If you can figure out who has which cards by taking copious notes on the questions other players ask, you will be able to deduce which cards are in play and which aren’t more quickly.
Similarly, you can increase your chances of winning by withholding as much information as possible. If you can get away with only showing one of your cards to all the players then you won’t be giving out tons of free information.
Bonus tip: Don’t wander the halls of the mansion like a reclusive billionaire. Instead, stay in one room as much as possible and spend as little time as you can going from room to room. Focus on the trap door rooms until those rooms are eliminated. Time spent in the hallways is wasted and should be avoided unless absolute necessary.
Paving the Path to Victory in Monopoly
Perhaps no other board game finds itself at the center of family game night as often as Monopoly—the classic Parker Brothers game that saw the fun of real estate acquisitions and white collar crime decades before they became national pastimes.

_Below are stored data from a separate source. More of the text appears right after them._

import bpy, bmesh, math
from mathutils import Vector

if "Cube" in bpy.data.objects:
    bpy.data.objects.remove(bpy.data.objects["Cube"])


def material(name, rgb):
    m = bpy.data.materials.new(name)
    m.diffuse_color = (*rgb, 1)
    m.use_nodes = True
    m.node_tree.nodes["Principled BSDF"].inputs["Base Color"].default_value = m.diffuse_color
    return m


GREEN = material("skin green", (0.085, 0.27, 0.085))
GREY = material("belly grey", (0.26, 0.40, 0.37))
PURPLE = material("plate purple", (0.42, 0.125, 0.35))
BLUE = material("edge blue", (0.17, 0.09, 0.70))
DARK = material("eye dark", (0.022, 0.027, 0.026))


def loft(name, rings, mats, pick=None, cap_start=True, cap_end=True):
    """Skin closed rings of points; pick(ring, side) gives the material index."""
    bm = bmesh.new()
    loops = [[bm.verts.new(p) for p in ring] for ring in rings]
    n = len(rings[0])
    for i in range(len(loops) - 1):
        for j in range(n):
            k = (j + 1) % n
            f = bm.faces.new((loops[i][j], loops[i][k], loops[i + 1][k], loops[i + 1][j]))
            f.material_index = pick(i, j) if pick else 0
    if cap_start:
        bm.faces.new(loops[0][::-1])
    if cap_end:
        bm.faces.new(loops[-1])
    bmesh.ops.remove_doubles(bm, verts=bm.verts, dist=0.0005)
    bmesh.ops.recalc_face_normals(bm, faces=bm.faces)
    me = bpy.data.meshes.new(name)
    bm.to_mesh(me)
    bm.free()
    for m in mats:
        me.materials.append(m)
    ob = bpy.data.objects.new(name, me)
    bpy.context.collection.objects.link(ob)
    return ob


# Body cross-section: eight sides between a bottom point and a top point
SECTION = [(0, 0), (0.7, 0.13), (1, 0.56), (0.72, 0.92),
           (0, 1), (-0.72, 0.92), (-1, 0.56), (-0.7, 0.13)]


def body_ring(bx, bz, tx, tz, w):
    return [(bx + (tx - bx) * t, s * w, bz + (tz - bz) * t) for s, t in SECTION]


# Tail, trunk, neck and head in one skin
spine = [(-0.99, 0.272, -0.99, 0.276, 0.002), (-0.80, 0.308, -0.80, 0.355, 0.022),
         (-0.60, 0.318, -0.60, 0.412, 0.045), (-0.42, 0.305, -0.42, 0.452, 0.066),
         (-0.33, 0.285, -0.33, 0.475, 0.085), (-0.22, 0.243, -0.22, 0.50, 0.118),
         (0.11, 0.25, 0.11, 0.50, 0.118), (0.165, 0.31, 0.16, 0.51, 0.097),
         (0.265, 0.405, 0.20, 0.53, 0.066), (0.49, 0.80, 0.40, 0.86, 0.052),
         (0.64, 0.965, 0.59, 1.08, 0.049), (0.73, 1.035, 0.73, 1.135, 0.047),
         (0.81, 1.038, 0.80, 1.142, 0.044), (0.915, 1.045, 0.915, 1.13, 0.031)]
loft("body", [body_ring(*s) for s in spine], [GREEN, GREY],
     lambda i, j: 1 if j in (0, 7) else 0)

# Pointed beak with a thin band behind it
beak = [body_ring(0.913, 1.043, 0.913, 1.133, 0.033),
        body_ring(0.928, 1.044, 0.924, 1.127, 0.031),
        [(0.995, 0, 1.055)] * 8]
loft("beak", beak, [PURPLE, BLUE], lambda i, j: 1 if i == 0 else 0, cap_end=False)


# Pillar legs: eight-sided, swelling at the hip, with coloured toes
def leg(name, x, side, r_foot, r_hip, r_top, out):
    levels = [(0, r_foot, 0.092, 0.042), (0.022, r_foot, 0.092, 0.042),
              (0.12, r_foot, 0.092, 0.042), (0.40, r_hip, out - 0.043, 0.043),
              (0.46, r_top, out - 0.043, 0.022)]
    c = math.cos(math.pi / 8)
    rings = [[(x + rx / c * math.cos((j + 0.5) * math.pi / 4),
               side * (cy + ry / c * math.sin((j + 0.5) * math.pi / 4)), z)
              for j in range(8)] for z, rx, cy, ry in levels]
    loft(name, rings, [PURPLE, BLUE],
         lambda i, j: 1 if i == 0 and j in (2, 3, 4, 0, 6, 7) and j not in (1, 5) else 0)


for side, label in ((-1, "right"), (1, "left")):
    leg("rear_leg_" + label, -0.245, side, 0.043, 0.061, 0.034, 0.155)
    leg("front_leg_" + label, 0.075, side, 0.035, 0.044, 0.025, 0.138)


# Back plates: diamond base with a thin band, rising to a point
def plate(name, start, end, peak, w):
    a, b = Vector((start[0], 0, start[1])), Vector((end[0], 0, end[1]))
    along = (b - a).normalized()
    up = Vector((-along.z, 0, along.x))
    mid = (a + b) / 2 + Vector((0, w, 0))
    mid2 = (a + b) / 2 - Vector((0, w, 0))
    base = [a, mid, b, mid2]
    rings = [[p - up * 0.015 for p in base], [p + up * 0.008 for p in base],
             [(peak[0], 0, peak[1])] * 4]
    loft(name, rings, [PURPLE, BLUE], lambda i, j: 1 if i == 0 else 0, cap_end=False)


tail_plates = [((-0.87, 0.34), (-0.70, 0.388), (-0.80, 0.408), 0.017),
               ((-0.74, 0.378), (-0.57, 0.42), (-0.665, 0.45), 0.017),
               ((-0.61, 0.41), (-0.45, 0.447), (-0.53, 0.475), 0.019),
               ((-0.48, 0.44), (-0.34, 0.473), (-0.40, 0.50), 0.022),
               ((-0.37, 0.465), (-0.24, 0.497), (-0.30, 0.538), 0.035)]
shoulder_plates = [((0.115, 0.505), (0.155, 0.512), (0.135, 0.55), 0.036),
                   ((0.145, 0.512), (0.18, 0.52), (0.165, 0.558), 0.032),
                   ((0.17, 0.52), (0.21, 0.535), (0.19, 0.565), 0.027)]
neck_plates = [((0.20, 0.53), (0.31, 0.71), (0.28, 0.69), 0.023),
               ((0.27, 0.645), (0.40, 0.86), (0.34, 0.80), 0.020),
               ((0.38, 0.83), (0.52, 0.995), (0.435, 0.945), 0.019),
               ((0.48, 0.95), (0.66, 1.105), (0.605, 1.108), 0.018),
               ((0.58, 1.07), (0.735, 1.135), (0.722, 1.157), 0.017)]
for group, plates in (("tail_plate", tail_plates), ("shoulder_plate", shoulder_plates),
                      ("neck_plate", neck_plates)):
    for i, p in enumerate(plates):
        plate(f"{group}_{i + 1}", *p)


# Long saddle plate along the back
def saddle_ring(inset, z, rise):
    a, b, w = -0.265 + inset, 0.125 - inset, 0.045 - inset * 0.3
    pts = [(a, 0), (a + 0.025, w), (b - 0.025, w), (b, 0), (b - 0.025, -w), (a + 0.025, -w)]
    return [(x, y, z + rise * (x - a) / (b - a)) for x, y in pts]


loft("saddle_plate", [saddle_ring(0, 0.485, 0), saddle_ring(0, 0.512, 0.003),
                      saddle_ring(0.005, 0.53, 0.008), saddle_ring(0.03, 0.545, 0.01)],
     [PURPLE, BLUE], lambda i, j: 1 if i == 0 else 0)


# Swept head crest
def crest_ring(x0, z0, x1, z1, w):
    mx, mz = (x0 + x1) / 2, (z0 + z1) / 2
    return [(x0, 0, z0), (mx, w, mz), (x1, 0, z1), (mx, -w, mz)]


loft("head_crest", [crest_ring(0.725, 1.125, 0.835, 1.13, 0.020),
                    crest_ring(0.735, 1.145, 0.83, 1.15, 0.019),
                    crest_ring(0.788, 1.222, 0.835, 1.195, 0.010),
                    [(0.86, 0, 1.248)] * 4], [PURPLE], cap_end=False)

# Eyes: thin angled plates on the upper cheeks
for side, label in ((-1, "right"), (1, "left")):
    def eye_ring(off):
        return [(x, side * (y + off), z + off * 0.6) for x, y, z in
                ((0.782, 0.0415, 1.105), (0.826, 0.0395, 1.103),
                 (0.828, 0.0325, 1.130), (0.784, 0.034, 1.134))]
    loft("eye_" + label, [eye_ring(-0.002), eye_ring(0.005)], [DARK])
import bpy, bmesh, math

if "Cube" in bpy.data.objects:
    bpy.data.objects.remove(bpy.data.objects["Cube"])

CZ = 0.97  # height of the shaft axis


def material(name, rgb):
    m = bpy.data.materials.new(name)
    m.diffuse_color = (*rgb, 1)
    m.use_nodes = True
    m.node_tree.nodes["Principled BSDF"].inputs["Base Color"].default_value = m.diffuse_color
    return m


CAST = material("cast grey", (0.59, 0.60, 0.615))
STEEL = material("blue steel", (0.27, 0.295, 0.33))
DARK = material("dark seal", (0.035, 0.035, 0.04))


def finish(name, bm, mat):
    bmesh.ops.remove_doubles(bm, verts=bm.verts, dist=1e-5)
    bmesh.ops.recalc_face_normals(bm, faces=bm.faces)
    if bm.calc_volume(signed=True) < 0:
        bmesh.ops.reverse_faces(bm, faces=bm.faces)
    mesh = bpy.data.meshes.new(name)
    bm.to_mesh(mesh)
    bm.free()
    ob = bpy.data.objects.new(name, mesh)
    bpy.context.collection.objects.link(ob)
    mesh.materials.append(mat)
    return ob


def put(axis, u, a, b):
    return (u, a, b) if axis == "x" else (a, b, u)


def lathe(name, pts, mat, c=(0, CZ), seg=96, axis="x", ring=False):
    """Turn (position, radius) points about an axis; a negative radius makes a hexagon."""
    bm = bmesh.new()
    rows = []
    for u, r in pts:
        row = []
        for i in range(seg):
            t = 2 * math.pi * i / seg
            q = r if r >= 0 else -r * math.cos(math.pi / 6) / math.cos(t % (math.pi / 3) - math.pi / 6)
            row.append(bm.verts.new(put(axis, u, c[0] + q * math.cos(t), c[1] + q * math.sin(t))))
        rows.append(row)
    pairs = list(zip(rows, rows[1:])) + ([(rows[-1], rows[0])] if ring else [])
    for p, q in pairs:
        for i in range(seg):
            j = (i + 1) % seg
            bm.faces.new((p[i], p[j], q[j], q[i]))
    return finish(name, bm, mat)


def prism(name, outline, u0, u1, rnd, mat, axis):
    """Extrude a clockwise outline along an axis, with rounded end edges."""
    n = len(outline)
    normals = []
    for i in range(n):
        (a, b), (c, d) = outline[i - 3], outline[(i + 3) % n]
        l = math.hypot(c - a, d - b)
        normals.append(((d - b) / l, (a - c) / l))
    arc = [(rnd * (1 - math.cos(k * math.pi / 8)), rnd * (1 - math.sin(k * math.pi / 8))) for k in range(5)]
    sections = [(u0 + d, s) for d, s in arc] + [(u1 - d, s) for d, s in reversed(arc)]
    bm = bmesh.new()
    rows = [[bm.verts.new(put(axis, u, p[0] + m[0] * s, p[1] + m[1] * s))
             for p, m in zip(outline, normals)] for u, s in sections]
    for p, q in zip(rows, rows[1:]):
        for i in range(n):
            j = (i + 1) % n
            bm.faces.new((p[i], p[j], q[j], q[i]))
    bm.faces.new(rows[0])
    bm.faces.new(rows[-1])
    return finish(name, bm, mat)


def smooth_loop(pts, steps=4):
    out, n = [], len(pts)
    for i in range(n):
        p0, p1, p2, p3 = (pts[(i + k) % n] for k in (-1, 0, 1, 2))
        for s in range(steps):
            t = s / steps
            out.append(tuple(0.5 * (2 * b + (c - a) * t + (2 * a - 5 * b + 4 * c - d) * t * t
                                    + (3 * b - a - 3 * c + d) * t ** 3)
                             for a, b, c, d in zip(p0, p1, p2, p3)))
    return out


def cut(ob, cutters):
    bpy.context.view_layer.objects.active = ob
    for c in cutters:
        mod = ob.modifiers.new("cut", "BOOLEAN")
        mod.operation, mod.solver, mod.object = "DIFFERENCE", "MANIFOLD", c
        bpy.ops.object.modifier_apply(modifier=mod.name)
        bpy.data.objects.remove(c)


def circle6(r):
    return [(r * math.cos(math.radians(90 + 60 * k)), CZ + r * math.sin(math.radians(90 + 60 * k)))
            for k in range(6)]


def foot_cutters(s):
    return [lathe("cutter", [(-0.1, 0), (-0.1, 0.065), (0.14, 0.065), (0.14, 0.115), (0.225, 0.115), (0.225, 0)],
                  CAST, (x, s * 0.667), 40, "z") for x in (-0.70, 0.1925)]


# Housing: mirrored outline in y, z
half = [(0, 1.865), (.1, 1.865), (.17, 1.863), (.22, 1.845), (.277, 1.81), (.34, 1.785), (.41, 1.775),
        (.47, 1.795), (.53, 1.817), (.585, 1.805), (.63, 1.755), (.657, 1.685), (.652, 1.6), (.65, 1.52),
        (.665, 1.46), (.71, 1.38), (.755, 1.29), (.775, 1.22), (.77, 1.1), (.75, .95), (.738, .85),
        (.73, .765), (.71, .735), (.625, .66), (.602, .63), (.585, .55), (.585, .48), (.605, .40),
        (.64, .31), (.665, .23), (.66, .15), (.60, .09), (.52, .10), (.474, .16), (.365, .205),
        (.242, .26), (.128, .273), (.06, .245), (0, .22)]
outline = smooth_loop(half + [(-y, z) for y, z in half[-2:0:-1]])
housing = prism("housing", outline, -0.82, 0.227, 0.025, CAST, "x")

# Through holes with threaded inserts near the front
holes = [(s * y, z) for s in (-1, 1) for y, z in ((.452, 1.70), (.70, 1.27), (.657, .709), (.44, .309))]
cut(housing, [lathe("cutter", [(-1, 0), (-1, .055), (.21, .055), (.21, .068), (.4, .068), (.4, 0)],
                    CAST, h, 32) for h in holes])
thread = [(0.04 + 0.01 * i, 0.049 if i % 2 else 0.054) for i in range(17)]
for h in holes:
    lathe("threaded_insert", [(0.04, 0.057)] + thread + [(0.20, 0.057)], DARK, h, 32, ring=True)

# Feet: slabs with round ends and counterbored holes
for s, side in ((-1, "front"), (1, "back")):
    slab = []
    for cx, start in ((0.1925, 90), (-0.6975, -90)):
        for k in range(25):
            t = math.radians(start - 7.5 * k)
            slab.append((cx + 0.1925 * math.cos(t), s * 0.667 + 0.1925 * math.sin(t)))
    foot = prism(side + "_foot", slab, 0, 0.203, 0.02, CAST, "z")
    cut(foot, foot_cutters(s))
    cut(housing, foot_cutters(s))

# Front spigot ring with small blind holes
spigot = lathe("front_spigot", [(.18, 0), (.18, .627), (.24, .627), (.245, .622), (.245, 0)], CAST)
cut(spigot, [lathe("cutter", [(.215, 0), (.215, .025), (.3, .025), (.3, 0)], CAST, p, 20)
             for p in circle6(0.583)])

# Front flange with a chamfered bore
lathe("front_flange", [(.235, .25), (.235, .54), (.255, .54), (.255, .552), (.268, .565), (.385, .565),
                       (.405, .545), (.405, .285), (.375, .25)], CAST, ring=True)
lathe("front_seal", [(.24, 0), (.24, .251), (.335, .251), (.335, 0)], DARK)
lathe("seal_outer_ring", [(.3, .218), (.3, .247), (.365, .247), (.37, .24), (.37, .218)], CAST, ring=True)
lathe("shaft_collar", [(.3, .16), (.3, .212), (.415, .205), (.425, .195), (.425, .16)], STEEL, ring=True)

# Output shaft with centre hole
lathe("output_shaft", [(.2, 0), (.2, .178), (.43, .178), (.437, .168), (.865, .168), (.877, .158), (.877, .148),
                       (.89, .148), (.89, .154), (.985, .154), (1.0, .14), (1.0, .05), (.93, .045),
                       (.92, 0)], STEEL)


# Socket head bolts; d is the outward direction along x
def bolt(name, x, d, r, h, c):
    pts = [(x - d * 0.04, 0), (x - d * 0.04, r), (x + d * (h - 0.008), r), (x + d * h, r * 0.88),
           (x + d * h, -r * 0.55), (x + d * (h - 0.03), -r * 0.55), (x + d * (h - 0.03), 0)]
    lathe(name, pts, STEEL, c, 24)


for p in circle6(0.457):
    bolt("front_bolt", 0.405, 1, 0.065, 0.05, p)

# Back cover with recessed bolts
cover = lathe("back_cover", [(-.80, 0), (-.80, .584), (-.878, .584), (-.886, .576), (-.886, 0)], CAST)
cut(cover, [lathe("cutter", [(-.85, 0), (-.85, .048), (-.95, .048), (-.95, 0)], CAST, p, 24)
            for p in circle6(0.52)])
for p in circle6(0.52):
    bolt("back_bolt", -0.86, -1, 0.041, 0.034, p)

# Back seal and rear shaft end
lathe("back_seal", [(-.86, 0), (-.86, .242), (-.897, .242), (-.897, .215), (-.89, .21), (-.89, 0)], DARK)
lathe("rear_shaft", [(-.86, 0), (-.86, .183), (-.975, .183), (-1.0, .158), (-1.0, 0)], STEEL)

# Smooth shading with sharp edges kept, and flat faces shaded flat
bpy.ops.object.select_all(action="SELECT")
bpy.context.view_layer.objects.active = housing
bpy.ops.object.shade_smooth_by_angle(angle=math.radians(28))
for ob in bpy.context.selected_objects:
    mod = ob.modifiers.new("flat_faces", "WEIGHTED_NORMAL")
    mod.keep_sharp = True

No doubt many have their own Monopoly strategies, but if your Monopoly strategy is built around anything other than basic probability knowledge, it’s probably not going to work every time.
Buy properties that probability says are most likely to be landed on.
Why It Works
It’s a simple but ruthlessly effective plan. The rules of the game make it so that jail is one of the most frequently visited spots on the board. Then, by taking into account that the most likely dice rolls will land players on the orange properties (St. James Place, Tennessee Ave., and New York Ave.), buy up those spaces and put as much property development into them as you can.
You’ll have a significant better chance of collecting multiple rent payments on those spaces than any other on the board.
And What About McDonald’s Monopoly?
Man Reviews Food
While not technically a board game, this strategy was too good to not share. How can you play along with McDonald’s Monopoly if your current diet doesn’t allow for delicious golden fries or a fresh Big Mac from McDonald’s?
Play McDonald’s Monopoly without stepping foot into (or driving through) a McDonald’s by writing letters to the Golden Arches instead.
How It Works
A Florida man named Brandon Buncombe is credited for stretching the legal limits of the “No purchase necessary” clause as far as they could go. He decided to write 100 hand-written letters to McDonald’s asking for game pieces. The total cost, according to Brandon, was $117 for 100 letters asking for 400 game stamps in total.
The plan worked and he received 98 of 100 letters returned with his requested game pieces.
Don’t forget: The probability of actually winning a major prize in McDonald’s Monopoly is still incredibly low; the odds of finding the Boardwalk game piece that could help net you $1,000,000 are close to 1 in 602 million. On the other hand, the Park Place game piece is everywhere.
That’s part of McDonald’s strategy: Make many pieces very readily available but keep a few property pieces that are nearly impossible to find.